After a few random posts I've decided to dedicate this blog to my life long project of Japanese food
and culture (and my life in general).
Since my first taste of sushi back in 1997 I've been interested in, and frequently been making
My interest in the country and culture started long before and continues to evolve.
I was lucky to finally visit Japan in October 2008 and hope to be back soon.
In July 2012 I visited Japantown in San Fransisco, the next best thing!
Both small and big adventures will from now on, as time permits, be shared with you.
I will post other recipes and pictures too, mainly cooking projects, plants and art projects
(including my new love - making kumihimo braided objects).
I hope you'll find it interesting, and feel free to leave a comment or ask questions!
I write mainly in English, but there will be some Norwegian too, especially posts about things
that mainly have Norwegian interest. Tutorials are bi-lingual.
Monday, 18 January 2010
Homemade soy milk and tofu - step by step, part 2
So, after making your own soy milk from beans, you're left with about 2 liters of fresh soy milk.
It's time to turn it into tofu!
(The tofu you make at home will come out as "cotton", not "silken", just for the record.)

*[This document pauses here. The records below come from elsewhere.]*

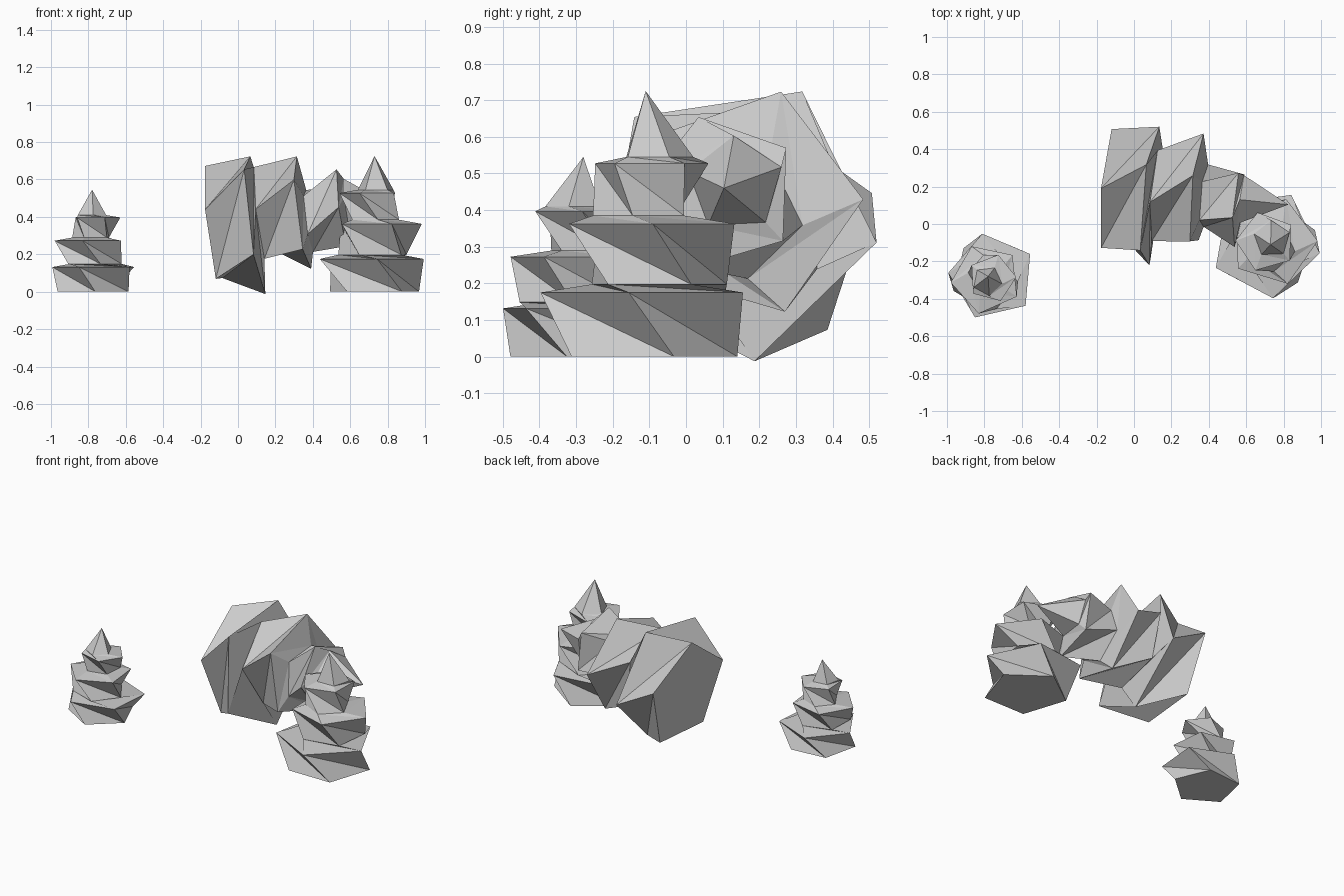
import bpy, math
from mathutils import Matrix, Vector

if "Cube" in bpy.data.objects:
    bpy.data.objects.remove(bpy.data.objects["Cube"])

grey = bpy.data.materials.new("plain grey")
grey.diffuse_color = (0.6, 0.6, 0.6, 1)
grey.use_nodes = True
grey.node_tree.nodes["Principled BSDF"].inputs["Base Color"].default_value = grey.diffuse_color

# Pentagon rings of one tiered spire: height, radius, angle, offset x, offset y
RINGS = [
    (0.00, 1.00, 18, 0.00, 0.00),
    (0.70, 1.18, -10, -0.11, 0.02),     # wide rim of bottom tier
    (0.79, 0.78, -43, 0.00, 0.12),
    (1.45, 0.95, -71, 0.06, 0.06),      # wide rim of middle tier
    (1.54, 0.53, -82, 0.00, -0.05),
    (2.11, 0.65, -110, -0.10, 0.06),    # wide rim of top tier
    (2.18, 0.40, -124, 0.03, 0.12),
]
APEX = 2.9
N = 5


def spire(name, matrix):
    verts, faces = [], [tuple(reversed(range(N)))]
    for z, r, a, ox, oy in RINGS:
        for i in range(N):
            t = math.radians(a + i * 360 / N)
            verts.append((ox + r * math.cos(t), oy + r * math.sin(t), z))
    # twisted side walls, split along the long diagonal
    for k in range(len(RINGS) - 1):
        for i in range(N):
            j = (i + 1) % N
            a, b = k * N + i, k * N + j
            c, d = a + N, b + N
            faces += [(a, b, c), (b, d, c)]
    # pointed tip
    verts.append((0, 0, APEX))
    last = (len(RINGS) - 1) * N
    for i in range(N):
        faces.append((last + i, last + (i + 1) % N, len(verts) - 1))
    mesh = bpy.data.meshes.new(name)
    mesh.from_pydata(verts, [], faces)
    mesh.transform(matrix)
    mesh.materials.append(grey)
    mesh.update()
    ob = bpy.data.objects.new(name, mesh)
    bpy.context.collection.objects.link(ob)


# upright spires
spire("large_spire", Matrix.Translation((0.73, -0.11, 0)) @ Matrix.Diagonal((0.25, 0.25, 0.25, 1)))
spire("small_spire", Matrix.Translation((-0.78, -0.28, 0)) @ Matrix.Rotation(math.radians(185), 4, 'Z')
      @ Matrix.Diagonal((0.2, 0.2, 0.188, 1)))

# fallen spire, its tip pointing to the right
n = Vector((1, -0.09, 0.125)).normalized()
u = Vector((0, 1, 0))
u = (u - n * u.dot(n)).normalized()
v = n.cross(u)
rot = Matrix((u, v, n)).transposed().to_4x4()
spire("fallen_spire", Matrix.Translation((-0.135, 0.19, 0.34)) @ rot @ Matrix.Scale(0.335, 4))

First, you need a box or special tofu form to press the tofu in. I made my own out of a plastic box with some holes pinched, and the lid cut a bit smaller to fit inside the box with a weight on top. Line it with a cheese cloth or similar piece of loose-woven fabric, damp from being rinsed in cold water.Heat the soy milk up until about 80-90 degrees, hot, but not boiling. Use a thermometer if you have one. Switch off the heat and add your coagulant of choice, stir a couple of times and wait. You might have to add some more, but the less, the better.
I used apple cider vinegar because I couldn't get hold of nigari or gypsum. I added about 2 tbsp to 2 liters of soy milk.
When you see the whey and the solids separate into small curds, put the lid on the kettle and wait 10-15 minutes.
Take the lid off and check the state of things. If the curds are quite large and separated from the whey, you're all good. If they're small and still kinda integrated, add a bit more coagulant and put the lid back on. If you're happy, try to get most of the whey out before scooping the curds into your tofu form. Use a sieve and a large spoon.
Spoon the curds into your form lined with sieve cloth. Your final tofu block will be about half the size of the initial mixture. You might want to pour some in, wait for it to drain some, and then add more. When all is in, wrap the cloth over the top, put the lid on and weigh it down with a can or something else heavy. Place it in a bowl or in the sink so the liquid that comes out is collected. Leave for 20 min - 1 hour depending on how hard you like the tofu.
I drained mine for about 30-40 minutes.
Carefully slide your tofu out of the form and into a bowl of cold water. Remove the sieve cloth. Take the tofu out of the water and dry it with some kitchen paper. Enjoy!
It keeps 2-3 days in the fridge if you store it in a box with water.